Items from a dataset:
——

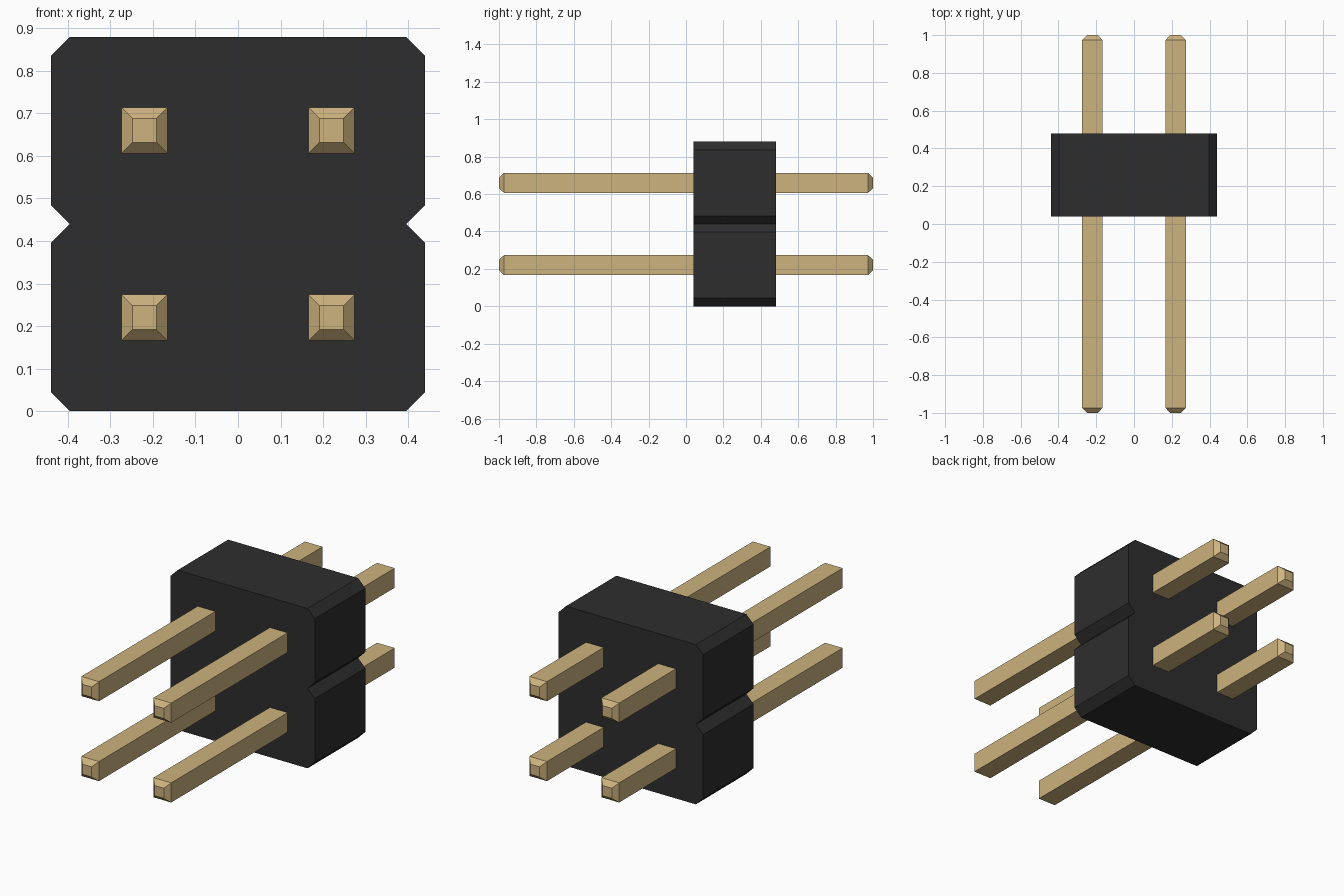
import bpy

if "Cube" in bpy.data.objects:
    bpy.data.objects.remove(bpy.data.objects["Cube"])


def material(name, color):
    mat = bpy.data.materials.new(name)
    mat.diffuse_color = (*color, 1)
    mat.use_nodes = True
    mat.node_tree.nodes["Principled BSDF"].inputs["Base Color"].default_value = mat.diffuse_color
    return mat


black = material("black plastic", (0.027, 0.027, 0.027))
gold = material("gold metal", (0.61, 0.45, 0.21))


def loft(name, rings, mat):
    """Join equal-sized rings of points with quads and cap both ends."""
    n = len(rings[0])
    verts = [p for ring in rings for p in ring]
    faces = [tuple(range(n)), tuple(reversed(range(len(verts) - n, len(verts))))]
    for r in range(len(rings) - 1):
        for i in range(n):
            a, b = r * n + i, r * n + (i + 1) % n
            faces.append((a, a + n, b + n, b))
    mesh = bpy.data.meshes.new(name)
    mesh.from_pydata(verts, [], faces)
    mesh.materials.append(mat)
    obj = bpy.data.objects.new(name, mesh)
    bpy.context.collection.objects.link(obj)
    return obj


# Housing: chamfered outline with a V notch on each side
W, H, C = 0.44, 0.88, 0.044
right = [(W - C, 0), (W, C), (W, H / 2 - C), (W - C, H / 2),
         (W, H / 2 + C), (W, H - C), (W - C, H)]
outline = right + [(-x, z) for x, z in reversed(right)]
loft("housing", [[(x, y, z) for x, z in outline] for y in (0.04, 0.48)], black)

# Pins: square bars with tapered tips at both ends
PITCH, R, TIP = 0.44, 0.054, 0.028
sections = [(-1, TIP), (-0.973, R), (0.973, R), (1, TIP)]
for row, z in (("lower", PITCH / 2), ("upper", PITCH * 1.5)):
    for side, x in (("left", -PITCH / 2), ("right", PITCH / 2)):
        rings = [[(x + sx * r, y, z + sz * r)
                  for sx, sz in ((-1, -1), (1, -1), (1, 1), (-1, 1))]
                 for y, r in sections]
        loft(f"{row}_{side}_pin", rings, gold)
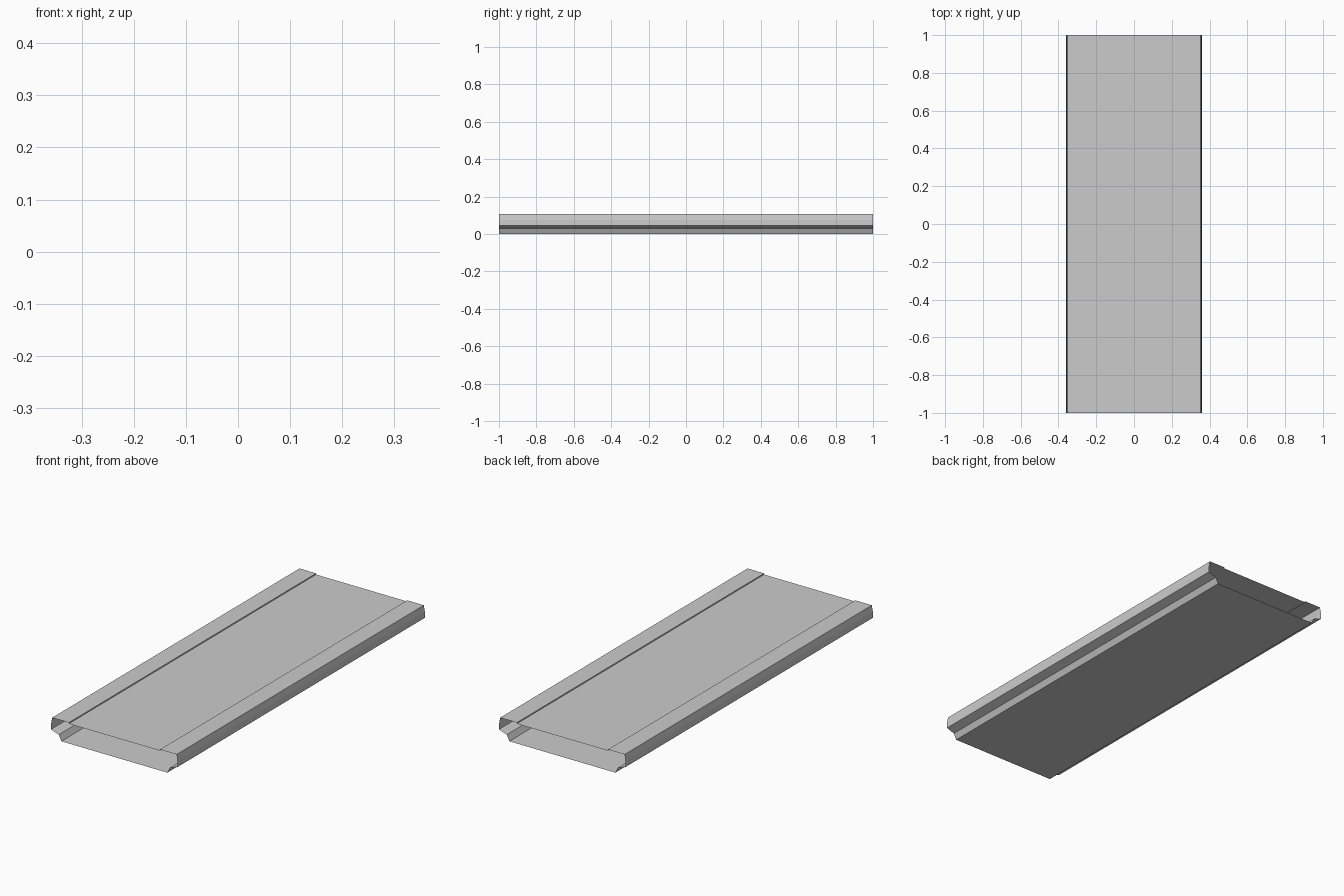
import bpy, bmesh

if "Cube" in bpy.data.objects:
    bpy.data.objects.remove(bpy.data.objects["Cube"])

# Right half of the cross-section (x, z): floor edge, notch, side wall, top rail, recessed deck edge
half = [(0.30, 0.0), (0.315, 0.03), (0.359, 0.045), (0.358, 0.075),
        (0.352, 0.107), (0.29, 0.107), (0.258, 0.107), (0.258, 0.101)]
profile = half + [(-x, z) for x, z in reversed(half)]


def extrude_open_tube(name, points, y0, y1):
    """Sweep a closed outline along y, leaving both ends open."""
    bm = bmesh.new()
    front = [bm.verts.new((x, y0, z)) for x, z in points]
    back = [bm.verts.new((x, y1, z)) for x, z in points]
    n = len(points)
    for i in range(n):
        j = (i + 1) % n
        bm.faces.new((front[i], front[j], back[j], back[i]))
    bm.normal_update()
    # the floor face (last segment) must point down
    bm.faces.ensure_lookup_table()
    if bm.faces[n - 1].normal.z > 0:
        bmesh.ops.reverse_faces(bm, faces=bm.faces[:])
    mesh = bpy.data.meshes.new(name)
    bm.to_mesh(mesh)
    bm.free()
    obj = bpy.data.objects.new(name, mesh)
    bpy.context.collection.objects.link(obj)
    return obj


# Hollow panel with raised side rails and notched lower edges
extrude_open_tube("hollow_panel", profile, -1.0, 1.0)
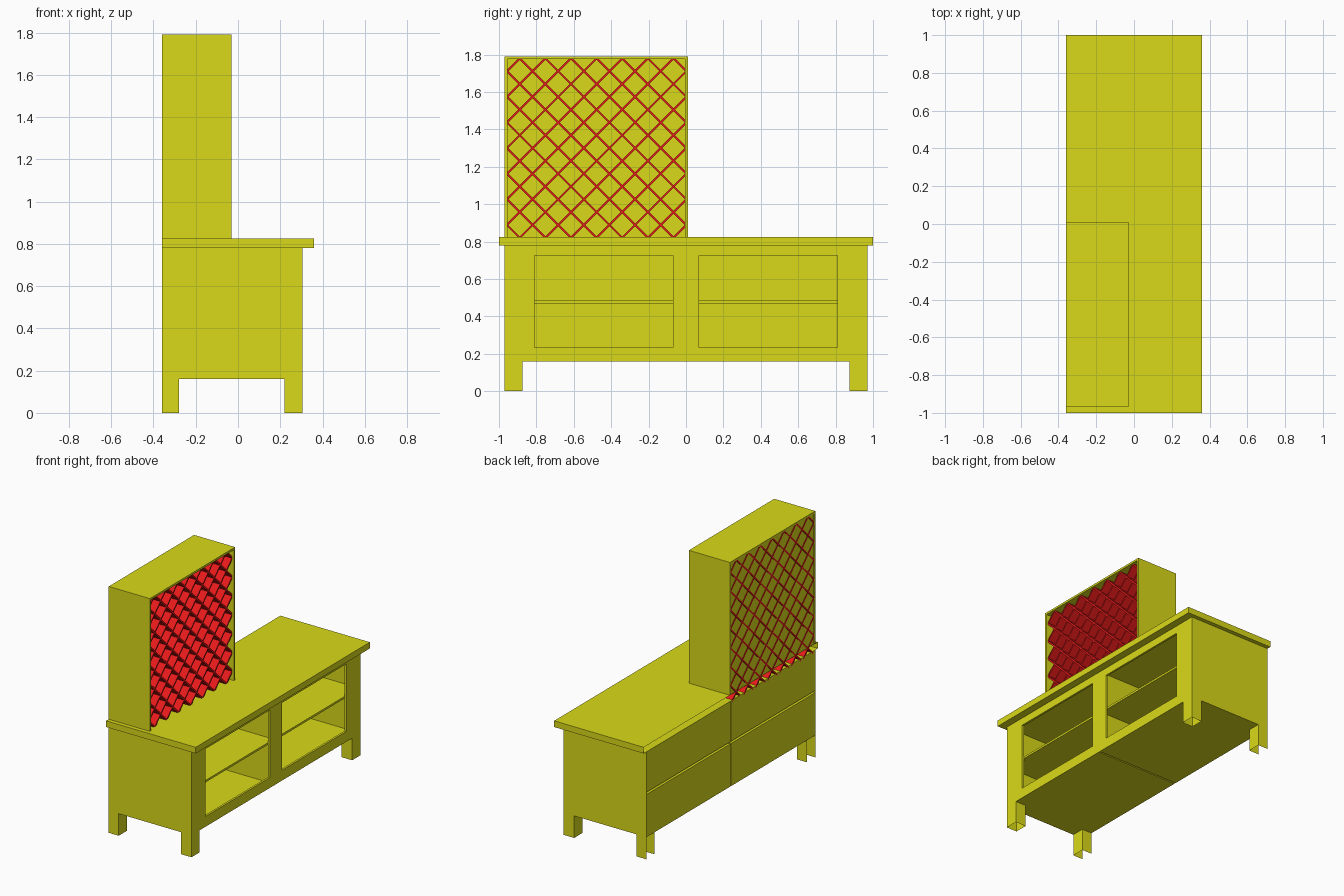
import bpy, bmesh, math
from mathutils import Matrix, Vector

if "Cube" in bpy.data.objects:
    bpy.data.objects.remove(bpy.data.objects["Cube"])


def material(name, rgb):
    m = bpy.data.materials.new(name)
    m.diffuse_color = (*rgb, 1)
    m.use_nodes = True
    m.node_tree.nodes["Principled BSDF"].inputs["Base Color"].default_value = m.diffuse_color
    return m


YELLOW = material("yellow_paint", (0.70, 0.70, 0.01))
RED = material("red_paint", (0.80, 0.01, 0.01))


def finish(name, bm, mat):
    me = bpy.data.meshes.new(name)
    bm.to_mesh(me)
    bm.free()
    me.materials.append(mat)
    ob = bpy.data.objects.new(name, me)
    bpy.context.collection.objects.link(ob)
    return ob


def box(name, x, y, z, omit=(), mat=YELLOW):
    """Box between ranges; omit lists open sides such as '-x'."""
    y, bm = sorted(y), bmesh.new()
    bmesh.ops.create_cube(bm, size=1)
    gone = []
    for f in bm.faces:
        n = f.normal
        axis = max(range(3), key=lambda i: abs(n[i]))
        if ("+" if n[axis] > 0 else "-") + "xyz"[axis] in omit:
            gone.append(f)
    for v in bm.verts:
        v.co = [(r[0] + r[1]) / 2 + c * (r[1] - r[0]) for r, c in zip((x, y, z), v.co)]
    bmesh.ops.delete(bm, geom=gone, context='FACES')
    return finish(name, bm, mat)


def panel(name, us, zs, place, holes):
    """Flat upright sheet on a grid of breaks, leaving out the hole cells."""
    bm = bmesh.new()
    v = [[bm.verts.new(place(u, z)) for z in zs] for u in us]
    for i in range(len(us) - 1):
        for j in range(len(zs) - 1):
            if (i, j) not in holes:
                bm.faces.new((v[i][j], v[i + 1][j], v[i + 1][j + 1], v[i][j + 1]))
    bmesh.ops.delete(bm, geom=[a for a in bm.verts if not a.link_faces], context='VERTS')
    bmesh.ops.recalc_face_normals(bm, faces=bm.faces)
    return finish(name, bm, YELLOW)


BACK, FRONT, INSET = -0.36, 0.305, 0.29
SKIRT, SLAB = 0.16, 0.78

# Table top, open along the back
box("table_top", (BACK, 0.36), (-1, 1), (SLAB, 0.825), {"-x"})

# Cabinet face with two openings and the gap between the legs
panel("cabinet_face", [-0.97, -0.875, -0.81, -0.07, 0.07, 0.81, 0.875, 0.97],
      [0, SKIRT, 0.235, 0.725, SLAB], lambda u, z: (FRONT, u, z),
      {(i, 0) for i in range(1, 6)} | {(2, 2), (4, 2)})

for s, side in ((-1, "left"), (1, "right")):
    inner, outer = ("-y", "+y") if s > 0 else ("+y", "-y")
    # End panel with its leg cut-out
    panel(f"{side}_end_panel", [BACK, -0.28, 0.22, FRONT], [0, SKIRT, SLAB],
          lambda u, z: (u, s * 0.97, z), {(1, 0)})
    # Hollow legs
    leg_y = (s * 0.875, s * 0.97)
    box(f"{side}_front_leg", (0.22, FRONT), leg_y, (0, SKIRT), {"+x", "-z", "+z", outer})
    box(f"{side}_back_leg", (BACK, -0.28), leg_y, (0, SKIRT), {"-x", "-z", "+z", outer})
    # Lip of the opening
    box(f"{side}_opening_lip", (INSET, FRONT), (s * 0.07, s * 0.81), (0.235, 0.725), {"-x", "+x"})
    # Two open compartments with the shelf between them
    bay = (s * 0.005, s * 0.97)
    box(f"{side}_lower_compartment", (BACK, INSET), bay, (SKIRT, 0.47), {"+x", outer})
    box(f"{side}_upper_compartment", (BACK, INSET), bay, (0.485, SLAB), {"+x", outer})
    box(f"{side}_shelf_edge", (INSET - 0.005, INSET), bay, (0.47, 0.485),
        {"-x", "-y", "+y", "-z", "+z"})
    # Underside strip behind the face
    box(f"{side}_bottom_strip", (INSET, FRONT), (0, s * 0.97), (SKIRT, SKIRT + 0.01),
        {"-x", "+x", "-y", "+y", "+z"})

# Hutch case
HX = (BACK, -0.03)
box("hutch_left_wall", HX, (-0.97, -0.955), (0.825, 1.79))
box("hutch_right_wall", HX, (-0.005, 0.01), (0.825, 1.79))
box("hutch_roof", HX, (-0.955, -0.005), (1.775, 1.79), {"-y", "+y"})
box("hutch_back", (-0.357, -0.34), (-0.955, -0.005), (0.825, 1.775),
    {"+x", "-y", "+y", "-z", "+z"})

# Diagonal bottle lattice: crossing strips clipped to the case
Y0, Y1, Z0, Z1 = -0.962, 0.006, 0.765, 1.778
PITCH, THICK = 0.137, 0.011
LX0, LX1 = BACK, -0.045
for d, name in ((1, "rising_lattice"), (-1, "falling_lattice")):
    bm = bmesh.new()
    for k in range(-16, 17):
        # Strip line z = zc + d * (y - yc)
        yc, zc = (Y0 + Y1) / 2, 1.30 + (k + 0.5) * PITCH
        ends = sorted(((Z0 - zc) * d + yc, (Z1 - zc) * d + yc))
        a, b = max(Y0, ends[0]), min(Y1, ends[1])
        if b - a < 0.03:
            continue
        ym = (a + b) / 2
        mid = Vector(((LX0 + LX1) / 2, ym, zc + d * (ym - yc)))
        bmesh.ops.create_cube(bm, size=1, matrix=Matrix.Translation(mid)
                              @ Matrix.Rotation(d * math.pi / 4, 4, 'X')
                              @ Matrix.Diagonal((LX1 - LX0, (b - a) * math.sqrt(2), THICK, 1)))
    finish(name, bm, RED)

——

[Action item]: The copy should hold only the lines from the one with "bm.normal_update()" through the one with "m.use_nodes = True", exactly as they stand above. Leave out the pictures.

[Response for this exercise]:
    bm.normal_update()
    # the floor face (last segment) must point down
    bm.faces.ensure_lookup_table()
    if bm.faces[n - 1].normal.z > 0:
        bmesh.ops.reverse_faces(bm, faces=bm.faces[:])
    mesh = bpy.data.meshes.new(name)
    bm.to_mesh(mesh)
    bm.free()
    obj = bpy.data.objects.new(name, mesh)
    bpy.context.collection.objects.link(obj)
    return obj


# Hollow panel with raised side rails and notched lower edges
extrude_open_tube("hollow_panel", profile, -1.0, 1.0)
import bpy, bmesh, math
from mathutils import Matrix, Vector

if "Cube" in bpy.data.objects:
    bpy.data.objects.remove(bpy.data.objects["Cube"])


def material(name, rgb):
    m = bpy.data.materials.new(name)
    m.diffuse_color = (*rgb, 1)
    m.use_nodes = True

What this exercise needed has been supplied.